┌────────
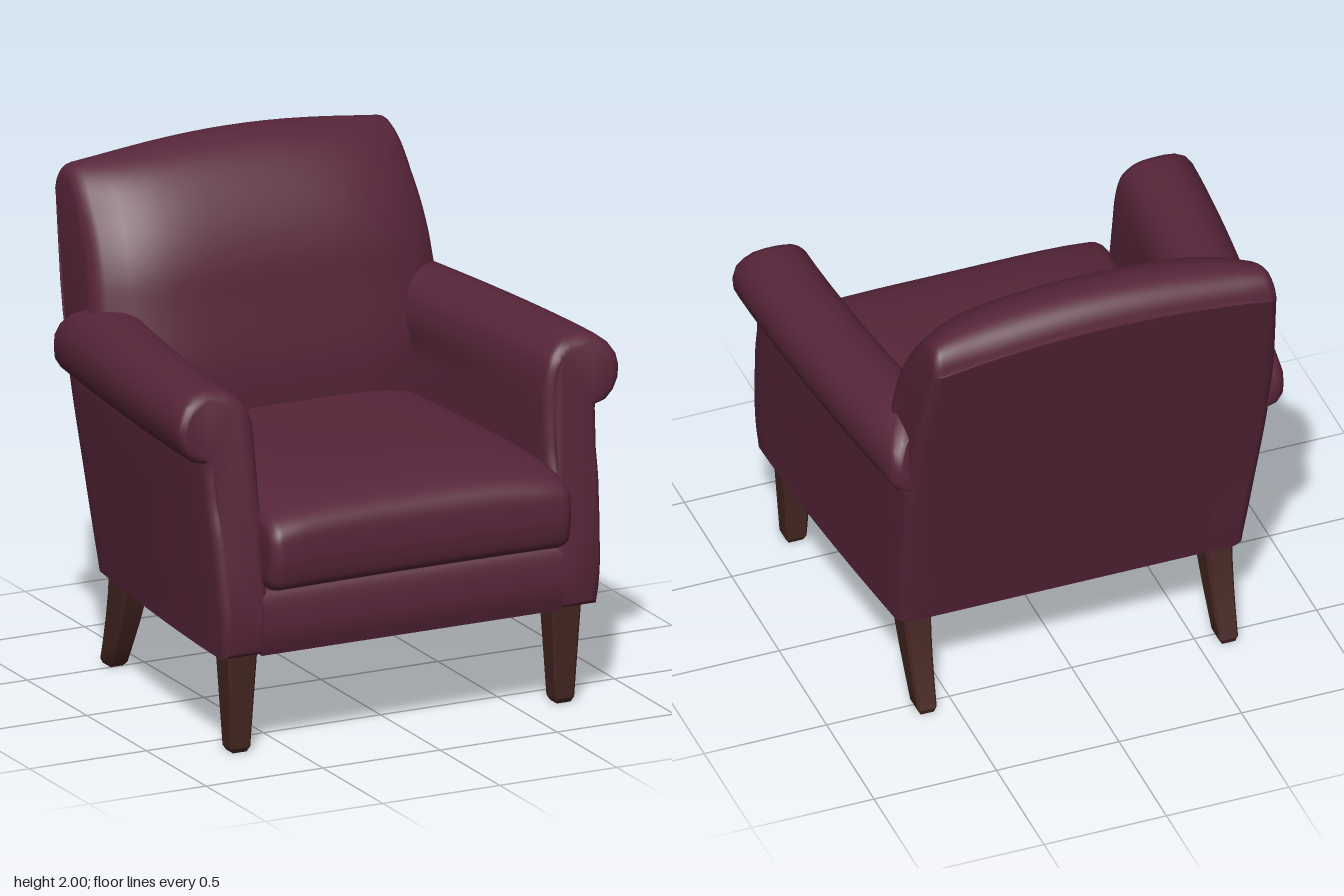
import * as THREE from 'three';
import { toCreasedNormals } from 'three/addons/utils/BufferGeometryUtils.js';

const V2 = (p) => new THREE.Vector2(p[0], p[1]);
const V3 = (x, y, z) => new THREE.Vector3(x, y, z);

// Piecewise linear lookup in a short table of [key, value]
function lookup(table, k) {
  if (k <= table[0][0]) return table[0][1];
  for (let i = 1; i < table.length; i++) {
    const [k0, v0] = table[i - 1], [k1, v1] = table[i];
    if (k <= k1) return v0 + (v1 - v0) * (k - k0) / (k1 - k0);
  }
  return table[table.length - 1][1];
}

// Closed outline: a smooth curve through points, closed by straight corners
function outlineOf(curve, corners, div = 4) {
  const shape = new THREE.Shape();
  shape.moveTo(...curve[0]);
  shape.splineThru(curve.slice(1).map(V2));
  corners.forEach((c) => shape.lineTo(...c));
  return shape.getPoints(div);
}

// Stations from -1 to 1 as [t, inset], with ends rounded by radius r
function stations(r, half, n = 12) {
  const end = [];
  for (let i = 0; i <= 4; i++) {
    const a = i / 4 * Math.PI / 2;
    end.push([1 - r / half * (1 - Math.sin(a)), r * (1 - Math.cos(a))]);
  }
  const out = end.map(([t, d]) => [-t, d]).reverse();
  const edge = 1 - r / half;
  for (let i = 1; i < n; i++) out.push([edge * (2 * i / n - 1), 0]);
  return out.concat(end);
}

// Sweep an outline through stations; map(a, b, t) places each point
function loft(outline, stops, map, crease = 0.7) {
  if (THREE.ShapeUtils.isClockWise(outline)) outline = outline.slice().reverse();
  const n = outline.length;
  const normals = outline.map((p, i) => {
    const e0 = p.clone().sub(outline[(i + n - 1) % n]).normalize();
    const e1 = outline[(i + 1) % n].clone().sub(p).normalize();
    const e = e0.add(e1).normalize();
    return new THREE.Vector2(e.y, -e.x);
  });
  const pos = [], idx = [];
  for (const [t, d] of stops) {
    outline.forEach((p, i) => {
      const v = map(p.x - normals[i].x * d, p.y - normals[i].y * d, t);
      pos.push(v.x, v.y, v.z);
    });
  }
  for (let s = 0; s < stops.length - 1; s++) {
    for (let i = 0; i < n; i++) {
      const j = (i + 1) % n, a = s * n, b = a + n;
      idx.push(a + i, a + j, b + j, a + i, b + j, b + i);
    }
  }
  const last = (stops.length - 1) * n;
  for (const [a, b, c] of THREE.ShapeUtils.triangulateShape(outline, [])) {
    idx.push(a, c, b, last + a, last + b, last + c);
  }
  // Turn the surface outward if its signed volume is negative
  const at = (i) => V3(pos[3 * i], pos[3 * i + 1], pos[3 * i + 2]);
  let volume = 0;
  for (let i = 0; i < idx.length; i += 3) {
    volume += at(idx[i]).dot(at(idx[i + 1]).cross(at(idx[i + 2])));
  }
  if (volume < 0) idx.reverse();
  const g = new THREE.BufferGeometry();
  g.setAttribute('position', new THREE.Float32BufferAttribute(pos, 3));
  g.setIndex(idx);
  return toCreasedNormals(g, crease);
}

export function createModel() {
  const chair = new THREE.Group();
  chair.name = 'armchair';
  const fabric = new THREE.MeshStandardMaterial({ color: 0x572539 });
  fabric.name = 'plum fabric';
  const wood = new THREE.MeshStandardMaterial({ color: 0x452622 });
  wood.name = 'dark wood';
  const add = (name, geometry, material) => {
    const mesh = new THREE.Mesh(geometry, material);
    mesh.name = name;
    chair.add(mesh);
  };

  // Seat base with a softly bulging front rail, profile in (z, y)
  const basePts = outlineOf(
    [[0.76, 0.4], [0.782, 0.48], [0.782, 0.57], [0.765, 0.64], [0.73, 0.67]],
    [[-0.4, 0.67], [-0.46, 0.4]]);
  add('seatBase', loft(basePts, [[-1, 0], [1, 0]],
    (z, y, t) => V3(t * (0.64 - 0.06 * (0.76 - z)), y, z)), fabric);

  // Seat cushion: crowned on top, wider towards the front
  const cushionPts = outlineOf(
    [[0.78, 0.66], [0.845, 0.685], [0.868, 0.75], [0.872, 0.83], [0.858, 0.92],
      [0.8, 0.975], [0.7, 1.005], [0.5, 1.028], [0.1, 1.03], [-0.4, 1.02]],
    [[-0.4, 0.66]]);
  add('seatCushion', loft(cushionPts, stations(0.05, 0.62), (z, y, t) => {
    const high = Math.max(0, (y - 0.8) / 0.23);
    const front = Math.max(0, (z - 0.6) / 0.27);
    return V3(t * (0.645 - 0.055 * (0.86 - z)), y - 0.05 * high * t ** 4,
      z - 0.015 * front * (1 - t * t));
  }), fabric);

  // Backrest: raked, arched along the top, rounded at the front corners
  const backPts = outlineOf(
    [[-0.29, 1.0], [-0.29, 1.2], [-0.335, 1.44], [-0.37, 1.6], [-0.43, 1.74],
      [-0.52, 1.87], [-0.62, 1.96], [-0.73, 2.0], [-0.82, 1.975], [-0.867, 1.9],
      [-0.85, 1.8], [-0.69, 1.17], [-0.5, 0.4]],
    [[-0.3, 0.4]], 5);
  const backWidth = [[0.4, 0.7], [1.16, 0.735], [1.44, 0.735], [1.92, 0.7], [2, 0.69]];
  add('backrest', loft(backPts, stations(0.04, 0.72, 16), (z, y, t) => {
    const rear = -0.4 - 0.246 * y;
    const forward = THREE.MathUtils.clamp((z - rear) / 0.35, 0, 1);
    return V3(t * lookup(backWidth, y), y - 0.07 * t * t * Math.max(0, (y - 1.2) / 0.8),
      z - 0.13 * forward * Math.abs(t) ** 5);
  }), fabric);

  // Rolled arms with side panels, section in (x, y), narrowing to the back
  const armShape = new THREE.Shape();
  armShape.moveTo(0.8, 0.4);
  armShape.splineThru([[0.812, 0.6], [0.822, 0.8], [0.832, 1.0], [0.838, 1.165]].map(V2));
  armShape.absarc(0.795, 1.297, 0.148, -0.95, 1.75, false);
  armShape.splineThru([[0.7, 1.42], [0.645, 1.36], [0.62, 1.26], [0.612, 1.1],
    [0.61, 0.9], [0.61, 0.65], [0.61, 0.4]].map(V2));
  const armPts = armShape.getPoints(4);
  const armFront = [[0.4, 0.76], [0.48, 0.778], [0.57, 0.778], [0.75, 0.755], [0.9, 0.73],
    [1.0, 0.7], [1.16, 0.68], [1.35, 0.67], [1.41, 0.65], [1.445, 0.62]];
  const armRear = [[0.4, -0.5], [1.16, -0.687], [1.3, -0.69], [1.38, -0.65], [1.445, -0.53]];
  for (const side of [1, -1]) {
    add(side > 0 ? 'leftArm' : 'rightArm', loft(armPts, stations(0.035, 0.66), (x, y, t) => {
      const s = (t + 1) / 2;
      const taper = 0.1 + 0.045 * THREE.MathUtils.smoothstep(y, 1.14, 1.3);
      return V3(side * (x - taper * (1 - s) ** 1.5), y,
        THREE.MathUtils.lerp(lookup(armRear, y), lookup(armFront, y), s));
    }), fabric);
  }

  // Legs: chamfered square section, straight in front and splayed behind
  const c = 0.8;
  const legPts = [[1, -c], [1, c], [c, 1], [-c, 1], [-1, c], [-1, -c], [-c, -1], [c, -1]].map(V2);
  const legStops = [[0, 0.3], [0.02, 0], [0.1, 0], [0.2, 0], [0.3, 0], [0.42, 0]];
  const rearFront = [[0, -0.488], [0.1, -0.437], [0.2, -0.387], [0.3, -0.345], [0.42, -0.305]];
  const rearBack = [[0, -0.582], [0.1, -0.548], [0.2, -0.517], [0.3, -0.493], [0.42, -0.472]];
  for (const side of [1, -1]) {
    const label = side > 0 ? 'Left' : 'Right';
    add('front' + label + 'Leg', loft(legPts, legStops, (a, b, y) => {
      const half = 0.041 + 0.055 * y;
      return V3(side * (0.692 + a * half), y, 0.65 + b * half);
    }, 0.5), wood);
    add('rear' + label + 'Leg', loft(legPts, legStops, (a, b, y) => {
      const f = lookup(rearFront, y), r = lookup(rearBack, y);
      return V3(side * (0.615 + a * (0.038 + 0.045 * y)), y, (f + r) / 2 + b * (f - r) / 2);
    }, 0.5), wood);
  }
  return chair;
}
└────────
▶ [Exercise description]
Could you copy each line in the listing above that includes the word "legStops"?

▶ [Answer space]
  const legStops = [[0, 0.3], [0.02, 0], [0.1, 0], [0.2, 0], [0.3, 0], [0.42, 0]];
    add('front' + label + 'Leg', loft(legPts, legStops, (a, b, y) => {
    add('rear' + label + 'Leg', loft(legPts, legStops, (a, b, y) => {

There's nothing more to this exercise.